Mass. unemployment rate drops to 8.1 percent
The Massachusetts unemployment rate dove to its lowest level in 18 months in October as hiring rebounded broadly, the state's Executive Office of Labor and Workforce Development reported today.
The state jobless rate fell to 8.1 percent from 8.4 percent in September, and it has plunged nearly a percentage point since mid-summer. Massachusetts employers, meanwhile, added 10,000 jobs, led by gains in the state's largest employment sector, education and health services.
The gains represented a strong rebound from September, when Massachusetts employers slashed more than 20,000 jobs. They also reflected solid job gains nationally in October, when the US economy created more than 150,000 jobs.
Massachusetts, which relies more on technology and business spending and less on housing and consumer spending, has so far recovered from the recent recession faster than the nation as a whole. The state's unemployment rate, the lowest since April 2009, is now 1.5 percentage points below the national rate of 9.6 percent.
Many economists, however, expect economic growth to slow as the state feels the effects of struggling national and foreign economies, which provide markets for many Massachusetts companies.
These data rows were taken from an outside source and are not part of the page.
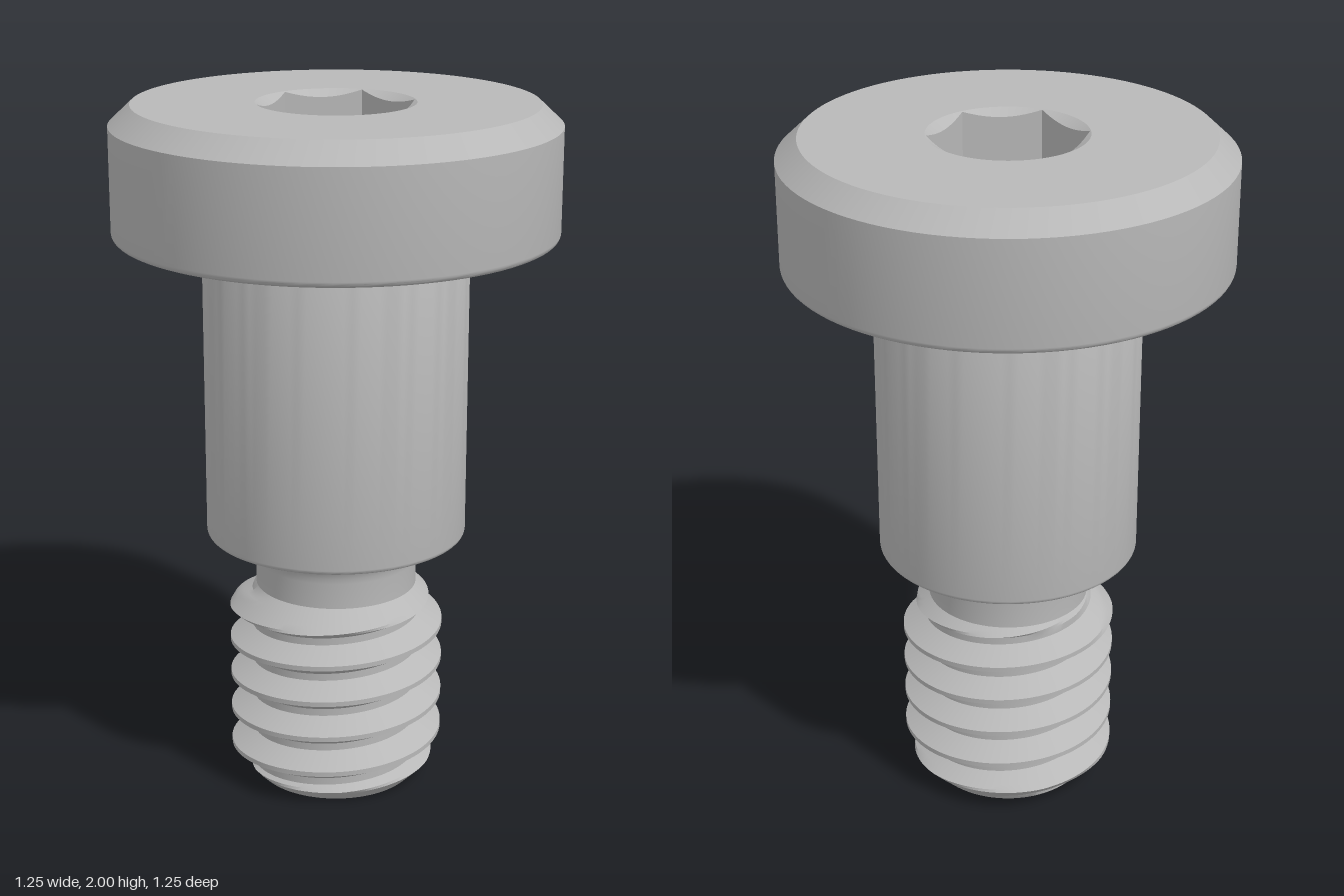
import * as THREE from 'three';
import { toCreasedNormals } from 'three/addons/utils/BufferGeometryUtils.js';

const SEGMENTS = 96;

// Skin swept round the y axis; column(angle) lists [radius, y] and may vary with the angle
function sweep(column, crease = 0.5) {
  const columns = [];
  for (let i = 0; i <= SEGMENTS; i++) {
    const a = (i / SEGMENTS) * Math.PI * 2;
    columns.push(column(a).map(([r, y]) => new THREE.Vector3(r * Math.cos(a), y, -r * Math.sin(a))));
  }
  const positions = [];
  const triangle = (...p) => {
    const area = new THREE.Triangle(...p).getArea();
    if (area > 1e-8) p.forEach((v) => positions.push(v.x, v.y, v.z));
  };
  for (let i = 0; i < SEGMENTS; i++) {
    const left = columns[i], right = columns[i + 1];
    for (let j = 0; j < left.length - 1; j++) {
      triangle(left[j], right[j], right[j + 1]);
      triangle(left[j], right[j + 1], left[j + 1]);
    }
  }
  const geometry = new THREE.BufferGeometry();
  geometry.setAttribute('position', new THREE.Float32BufferAttribute(positions, 3));
  return toCreasedNormals(geometry, crease);
}

// Points on an arc in the profile plane
function arc(cx, cy, radius, from, to, steps = 8) {
  return Array.from({ length: steps + 1 }, (_, i) => {
    const a = from + ((to - from) * i) / steps;
    return [cx + radius * Math.cos(a), cy + radius * Math.sin(a)];
  });
}

export function createModel() {
  const group = new THREE.Group();
  const steel = new THREE.MeshStandardMaterial({ color: 0xb8b8b8 });
  steel.name = 'steel';
  const add = (name, geometry) => {
    const mesh = new THREE.Mesh(geometry, steel);
    mesh.name = name;
    group.add(mesh);
  };
  const { PI } = Math;

  // Helical thread, clipped by a chamfer at each end
  const pitch = 0.1104, crest = 0.311, root = 0.245, threadTop = 0.6, endRadius = 0.233;
  const tooth = [];
  for (let i = 0; i <= 5; i++) tooth.push([root + ((crest - root) * i) / 5, -0.0445 + 0.0075 * i]);
  for (let i = 5; i >= 0; i--) tooth.push([root + ((crest - root) * i) / 5, 0.0445 - 0.0075 * i]);
  add('thread', sweep((a) => {
    const points = [[0, 0]];
    for (let turn = -2; turn <= 6; turn++) {
      for (const [r, dy] of tooth) {
        const y = THREE.MathUtils.clamp(0.0484 + (turn + a / (2 * PI)) * pitch + dy, 0, threadTop);
        points.push([Math.min(r, endRadius + y, endRadius + (threadTop - y) * 1.1), y]);
      }
    }
    return points;
  }));

  // Neck with its fillet, then the shoulder and the undercut below the head
  const shaft = [
    [endRadius, threadTop],
    ...arc(0.315, 0.675, 0.082, PI, PI / 2),
    ...arc(0.36, 0.771, 0.014, -PI / 2, 0, 5),
    [0.374, 1.572],
    ...arc(0.354, 1.572, 0.02, 0, PI / 4, 4),
    [0.353, 1.603],
    ...arc(0.371, 1.615, 0.018, PI, PI / 2, 5),
  ];
  add('shoulder', sweep(() => shaft));

  // Head with a rounded lower edge and a chamfered top
  const head = [
    [0.371, 1.633],
    ...arc(0.605, 1.651, 0.018, -PI / 2, 0, 5),
    [0.623, 1.943],
    [0.562, 2],
    [0.222, 2],
  ];
  add('head', sweep(() => head));

  // Hexagonal socket with a countersunk rim and a flat floor
  const floorY = 1.81;
  add('hexSocket', sweep((a) => {
    const r = 0.19 / Math.cos((a % (PI / 3 + 1e-9)) > PI / 6 ? (a % (PI / 3 + 1e-9)) - PI / 3 : a % (PI / 3 + 1e-9));
    return [[0.222, 2], [r, 2 - (0.222 - r) * 0.6], [r, floorY], [0, floorY]];
  }));

  return group;
}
Yesterday, the New England Economic Partnership, a nonprofit forecasting group, projected the state's economy will decelerate noticeably over the next several months, resulting in anemic job growth through the first part of next year.
Still, Governor Deval Patrick called October's job gains and decline in unemployment "promising economic news."
"Job creation has been priority number one since day one," Patrick said in statement. "Putting people to work will remain at the top of my agenda because, despite these positive developments, we have more to do."
The state has added nearly 50,000 jobs since the labor market began its recovery at the beginning of the year, but employment levels remain about 120,000 jobs below the pre-recession peak in the spring of 2008. The New England Economic Partnership, which expects job growth to accelerate again later next year, projects the state will recover all the jobs lost in the recession by early 2013.
October's job gains were led by education and health services, which added 5,100 jobs, after shedding more than 7,000 in September. Leisure and hospitality, which lost nearly 12,000 jobs in September, regained 2,800 in October.
Manufacturing added 1,200 jobs last month; financial services gained 600, and information, a technology sector that includes software publishers, added 400. Government gained 1,500 jobs.
Three major sectors shed jobs in October: construction lost 1,500; professional and business services, 900; and trade, transportation, and utilities, 500.
To read the press release on unemployment issued by the Executive Office of Labor and Workforce Development, please click here.